**Required action**
For each line of the data that includes the word "from", copy the line.

※ ※ ※

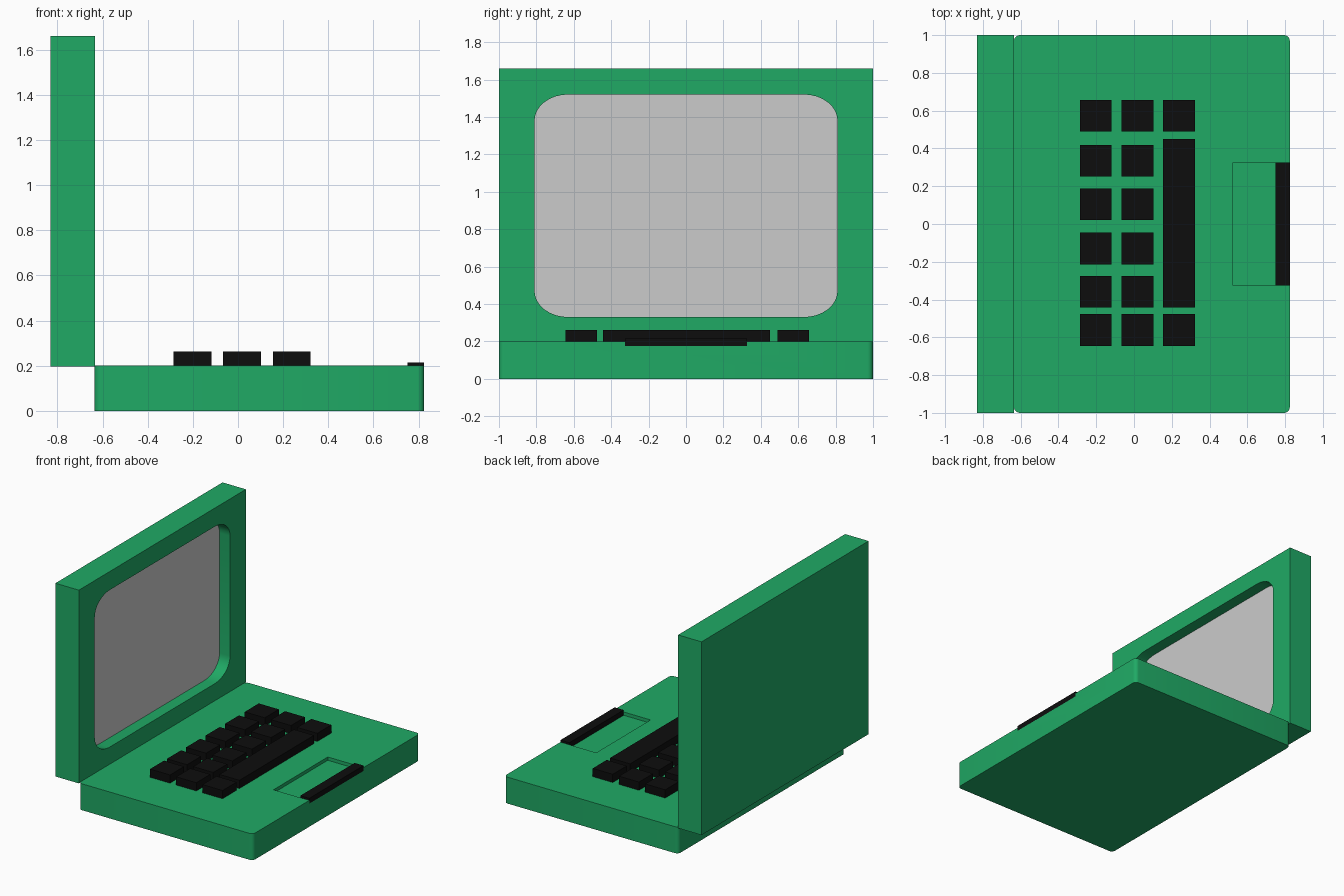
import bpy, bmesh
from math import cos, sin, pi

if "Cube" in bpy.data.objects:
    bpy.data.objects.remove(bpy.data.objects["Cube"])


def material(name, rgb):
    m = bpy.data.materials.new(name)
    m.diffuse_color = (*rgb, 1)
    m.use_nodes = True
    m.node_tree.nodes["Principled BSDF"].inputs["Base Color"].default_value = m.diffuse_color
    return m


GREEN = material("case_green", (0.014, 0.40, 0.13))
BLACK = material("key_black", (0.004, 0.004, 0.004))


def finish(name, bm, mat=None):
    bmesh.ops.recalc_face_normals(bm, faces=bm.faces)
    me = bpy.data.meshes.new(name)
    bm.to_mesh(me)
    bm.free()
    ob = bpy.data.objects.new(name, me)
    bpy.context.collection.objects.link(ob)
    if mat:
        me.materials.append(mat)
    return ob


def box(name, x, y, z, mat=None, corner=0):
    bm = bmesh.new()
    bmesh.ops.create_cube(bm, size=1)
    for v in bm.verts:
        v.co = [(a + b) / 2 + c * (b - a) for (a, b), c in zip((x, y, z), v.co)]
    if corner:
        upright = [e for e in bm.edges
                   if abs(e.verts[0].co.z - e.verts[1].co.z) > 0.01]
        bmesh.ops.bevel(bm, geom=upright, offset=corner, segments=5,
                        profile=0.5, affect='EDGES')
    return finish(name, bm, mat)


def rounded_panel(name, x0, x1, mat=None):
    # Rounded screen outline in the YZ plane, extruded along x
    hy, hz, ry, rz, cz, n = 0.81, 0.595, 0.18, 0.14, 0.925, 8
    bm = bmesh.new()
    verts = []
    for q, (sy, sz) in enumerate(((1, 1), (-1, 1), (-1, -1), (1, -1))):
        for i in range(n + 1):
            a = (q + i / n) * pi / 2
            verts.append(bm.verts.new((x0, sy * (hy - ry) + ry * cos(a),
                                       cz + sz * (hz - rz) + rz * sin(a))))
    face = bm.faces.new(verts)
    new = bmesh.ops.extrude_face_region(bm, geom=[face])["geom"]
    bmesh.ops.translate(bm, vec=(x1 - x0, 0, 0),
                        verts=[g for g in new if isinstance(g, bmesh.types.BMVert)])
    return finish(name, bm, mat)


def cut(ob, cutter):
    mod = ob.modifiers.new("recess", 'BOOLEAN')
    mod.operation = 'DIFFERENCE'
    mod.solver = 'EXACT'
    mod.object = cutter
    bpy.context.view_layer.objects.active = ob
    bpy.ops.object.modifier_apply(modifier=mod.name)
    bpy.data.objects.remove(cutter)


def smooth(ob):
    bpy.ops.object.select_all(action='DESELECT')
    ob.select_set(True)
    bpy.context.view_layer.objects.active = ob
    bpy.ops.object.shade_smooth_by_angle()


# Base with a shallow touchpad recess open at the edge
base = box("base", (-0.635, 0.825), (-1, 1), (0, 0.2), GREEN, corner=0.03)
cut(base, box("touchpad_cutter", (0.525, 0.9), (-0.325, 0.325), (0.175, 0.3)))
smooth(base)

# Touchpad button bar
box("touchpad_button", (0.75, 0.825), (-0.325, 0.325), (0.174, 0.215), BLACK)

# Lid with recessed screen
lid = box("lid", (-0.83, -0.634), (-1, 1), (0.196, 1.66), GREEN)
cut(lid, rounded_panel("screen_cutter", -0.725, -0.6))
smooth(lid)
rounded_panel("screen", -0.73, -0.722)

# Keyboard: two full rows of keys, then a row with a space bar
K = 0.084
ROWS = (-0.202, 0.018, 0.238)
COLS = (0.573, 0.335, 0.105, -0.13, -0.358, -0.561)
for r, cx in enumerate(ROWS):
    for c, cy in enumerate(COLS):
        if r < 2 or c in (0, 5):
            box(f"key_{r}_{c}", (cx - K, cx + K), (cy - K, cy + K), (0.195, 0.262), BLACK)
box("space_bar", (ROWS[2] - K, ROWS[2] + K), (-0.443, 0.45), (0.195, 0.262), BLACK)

※ ※ ※

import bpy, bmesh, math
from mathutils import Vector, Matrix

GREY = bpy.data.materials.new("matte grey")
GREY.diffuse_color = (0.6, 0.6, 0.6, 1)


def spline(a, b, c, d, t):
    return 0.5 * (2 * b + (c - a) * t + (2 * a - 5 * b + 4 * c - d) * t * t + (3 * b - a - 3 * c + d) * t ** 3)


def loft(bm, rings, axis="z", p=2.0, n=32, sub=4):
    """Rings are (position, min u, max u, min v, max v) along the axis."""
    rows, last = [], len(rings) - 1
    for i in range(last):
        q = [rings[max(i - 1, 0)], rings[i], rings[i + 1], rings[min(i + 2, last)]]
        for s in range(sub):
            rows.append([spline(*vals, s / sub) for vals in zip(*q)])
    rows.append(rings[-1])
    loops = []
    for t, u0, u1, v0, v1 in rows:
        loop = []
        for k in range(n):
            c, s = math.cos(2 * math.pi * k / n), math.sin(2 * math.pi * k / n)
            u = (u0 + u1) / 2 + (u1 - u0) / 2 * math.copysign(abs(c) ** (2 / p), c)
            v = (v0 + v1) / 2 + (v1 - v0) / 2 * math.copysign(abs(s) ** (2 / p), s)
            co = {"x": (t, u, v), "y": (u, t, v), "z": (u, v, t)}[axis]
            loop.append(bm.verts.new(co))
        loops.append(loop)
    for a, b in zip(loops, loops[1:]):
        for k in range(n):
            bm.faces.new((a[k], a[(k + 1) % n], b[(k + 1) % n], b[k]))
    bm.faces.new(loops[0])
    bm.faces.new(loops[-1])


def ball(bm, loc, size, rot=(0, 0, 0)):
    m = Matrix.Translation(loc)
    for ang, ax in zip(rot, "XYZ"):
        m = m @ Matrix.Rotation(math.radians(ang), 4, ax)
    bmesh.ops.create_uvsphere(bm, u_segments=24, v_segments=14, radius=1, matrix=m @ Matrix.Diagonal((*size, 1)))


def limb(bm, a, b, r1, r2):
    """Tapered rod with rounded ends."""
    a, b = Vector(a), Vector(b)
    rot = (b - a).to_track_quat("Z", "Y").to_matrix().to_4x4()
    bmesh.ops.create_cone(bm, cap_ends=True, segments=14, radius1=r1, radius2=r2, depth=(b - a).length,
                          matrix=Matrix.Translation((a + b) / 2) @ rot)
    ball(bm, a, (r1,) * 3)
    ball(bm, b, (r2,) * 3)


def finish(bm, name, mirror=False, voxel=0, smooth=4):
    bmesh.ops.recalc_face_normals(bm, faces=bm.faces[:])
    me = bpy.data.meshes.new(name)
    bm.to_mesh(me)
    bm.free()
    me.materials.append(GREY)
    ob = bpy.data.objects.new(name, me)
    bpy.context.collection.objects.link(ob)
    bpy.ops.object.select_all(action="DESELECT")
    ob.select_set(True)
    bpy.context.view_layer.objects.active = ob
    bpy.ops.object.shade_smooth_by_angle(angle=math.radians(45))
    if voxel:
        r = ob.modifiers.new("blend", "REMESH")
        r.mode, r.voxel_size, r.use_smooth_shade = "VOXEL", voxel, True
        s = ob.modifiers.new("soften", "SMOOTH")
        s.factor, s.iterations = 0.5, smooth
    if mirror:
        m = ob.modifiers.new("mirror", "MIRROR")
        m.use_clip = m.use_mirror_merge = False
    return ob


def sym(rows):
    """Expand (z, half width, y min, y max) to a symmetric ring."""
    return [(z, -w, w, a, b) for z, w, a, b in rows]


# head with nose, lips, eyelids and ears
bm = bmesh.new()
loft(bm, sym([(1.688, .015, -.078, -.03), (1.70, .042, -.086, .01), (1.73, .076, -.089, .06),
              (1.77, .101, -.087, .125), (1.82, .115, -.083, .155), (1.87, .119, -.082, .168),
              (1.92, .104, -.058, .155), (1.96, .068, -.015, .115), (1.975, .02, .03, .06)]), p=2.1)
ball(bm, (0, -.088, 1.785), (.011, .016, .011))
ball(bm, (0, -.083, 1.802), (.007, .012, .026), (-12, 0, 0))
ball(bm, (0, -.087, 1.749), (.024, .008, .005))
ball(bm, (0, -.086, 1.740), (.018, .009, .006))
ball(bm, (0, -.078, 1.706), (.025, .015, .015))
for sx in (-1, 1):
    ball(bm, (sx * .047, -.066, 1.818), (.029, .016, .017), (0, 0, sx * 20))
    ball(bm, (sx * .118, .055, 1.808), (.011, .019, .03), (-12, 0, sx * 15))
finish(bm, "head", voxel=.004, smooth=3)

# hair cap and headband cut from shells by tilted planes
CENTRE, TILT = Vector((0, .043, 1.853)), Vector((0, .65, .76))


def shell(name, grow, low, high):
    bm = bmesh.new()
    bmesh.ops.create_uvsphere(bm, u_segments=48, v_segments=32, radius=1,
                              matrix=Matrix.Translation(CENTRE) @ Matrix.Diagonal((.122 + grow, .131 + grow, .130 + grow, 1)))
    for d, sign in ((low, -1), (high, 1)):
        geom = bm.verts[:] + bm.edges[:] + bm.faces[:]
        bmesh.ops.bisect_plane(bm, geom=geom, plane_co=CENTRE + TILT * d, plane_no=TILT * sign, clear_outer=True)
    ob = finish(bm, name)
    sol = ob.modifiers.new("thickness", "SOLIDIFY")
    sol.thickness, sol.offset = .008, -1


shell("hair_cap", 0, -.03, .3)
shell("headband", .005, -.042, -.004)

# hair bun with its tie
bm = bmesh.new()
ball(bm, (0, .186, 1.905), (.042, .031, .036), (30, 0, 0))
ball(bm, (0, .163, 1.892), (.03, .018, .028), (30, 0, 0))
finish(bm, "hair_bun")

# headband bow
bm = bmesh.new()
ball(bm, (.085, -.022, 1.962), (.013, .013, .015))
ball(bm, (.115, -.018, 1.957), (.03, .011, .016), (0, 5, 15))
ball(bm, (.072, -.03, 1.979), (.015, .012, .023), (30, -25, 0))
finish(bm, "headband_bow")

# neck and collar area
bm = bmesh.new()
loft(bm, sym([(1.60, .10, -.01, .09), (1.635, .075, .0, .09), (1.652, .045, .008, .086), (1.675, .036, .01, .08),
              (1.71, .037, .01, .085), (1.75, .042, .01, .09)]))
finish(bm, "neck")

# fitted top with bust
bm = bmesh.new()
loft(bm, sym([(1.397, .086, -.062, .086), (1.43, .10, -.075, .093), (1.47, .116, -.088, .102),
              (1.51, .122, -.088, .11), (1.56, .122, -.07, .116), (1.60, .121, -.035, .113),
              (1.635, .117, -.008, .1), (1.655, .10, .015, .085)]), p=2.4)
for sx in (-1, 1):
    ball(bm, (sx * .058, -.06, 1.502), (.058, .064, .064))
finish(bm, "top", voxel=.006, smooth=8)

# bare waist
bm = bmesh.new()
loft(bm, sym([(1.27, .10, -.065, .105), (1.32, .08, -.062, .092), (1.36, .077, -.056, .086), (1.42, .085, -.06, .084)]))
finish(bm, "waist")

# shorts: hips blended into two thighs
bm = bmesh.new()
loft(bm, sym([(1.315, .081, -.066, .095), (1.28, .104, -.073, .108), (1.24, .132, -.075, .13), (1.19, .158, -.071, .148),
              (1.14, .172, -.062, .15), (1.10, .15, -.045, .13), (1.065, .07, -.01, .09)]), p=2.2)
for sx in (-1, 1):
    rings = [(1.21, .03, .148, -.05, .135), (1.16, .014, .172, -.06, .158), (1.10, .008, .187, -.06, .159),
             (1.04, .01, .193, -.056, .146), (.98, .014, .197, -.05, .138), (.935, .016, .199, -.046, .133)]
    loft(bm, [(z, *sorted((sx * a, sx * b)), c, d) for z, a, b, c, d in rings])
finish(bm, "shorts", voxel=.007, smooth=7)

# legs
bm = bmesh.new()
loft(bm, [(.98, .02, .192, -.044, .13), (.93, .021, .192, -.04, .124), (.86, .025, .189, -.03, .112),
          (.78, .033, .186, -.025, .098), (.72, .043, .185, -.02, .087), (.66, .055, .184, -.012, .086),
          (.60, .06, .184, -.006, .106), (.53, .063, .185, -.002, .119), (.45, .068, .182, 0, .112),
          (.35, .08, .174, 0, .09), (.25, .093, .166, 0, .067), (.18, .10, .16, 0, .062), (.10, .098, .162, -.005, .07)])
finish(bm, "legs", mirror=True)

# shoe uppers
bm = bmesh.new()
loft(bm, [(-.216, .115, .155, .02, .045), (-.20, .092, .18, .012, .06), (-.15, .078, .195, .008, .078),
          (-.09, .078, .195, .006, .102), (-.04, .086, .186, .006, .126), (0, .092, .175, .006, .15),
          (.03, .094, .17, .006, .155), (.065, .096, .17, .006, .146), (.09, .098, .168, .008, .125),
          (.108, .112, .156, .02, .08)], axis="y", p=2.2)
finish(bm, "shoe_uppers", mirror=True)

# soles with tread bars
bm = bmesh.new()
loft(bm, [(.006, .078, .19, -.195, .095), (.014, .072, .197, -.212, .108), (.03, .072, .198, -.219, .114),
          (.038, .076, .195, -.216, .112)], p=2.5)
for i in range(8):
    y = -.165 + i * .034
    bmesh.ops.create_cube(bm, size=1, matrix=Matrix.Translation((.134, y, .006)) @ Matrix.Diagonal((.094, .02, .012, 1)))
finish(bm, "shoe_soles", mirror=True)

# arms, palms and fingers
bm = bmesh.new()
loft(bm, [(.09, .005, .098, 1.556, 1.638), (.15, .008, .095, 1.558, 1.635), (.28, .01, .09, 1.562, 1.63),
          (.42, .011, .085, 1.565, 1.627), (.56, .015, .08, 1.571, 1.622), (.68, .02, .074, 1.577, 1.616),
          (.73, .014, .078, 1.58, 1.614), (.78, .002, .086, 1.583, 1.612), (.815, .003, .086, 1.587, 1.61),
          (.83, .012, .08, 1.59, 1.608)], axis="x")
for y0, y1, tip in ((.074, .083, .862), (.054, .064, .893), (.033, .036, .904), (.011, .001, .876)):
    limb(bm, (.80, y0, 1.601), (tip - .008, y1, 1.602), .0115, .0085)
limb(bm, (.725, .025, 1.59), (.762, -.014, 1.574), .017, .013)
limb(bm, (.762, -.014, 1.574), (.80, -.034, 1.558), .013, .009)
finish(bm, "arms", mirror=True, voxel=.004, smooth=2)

※ ※ ※

**Written answer**
from math import cos, sin, pi
from mathutils import Vector, Matrix
# hair cap and headband cut from shells by tilted planes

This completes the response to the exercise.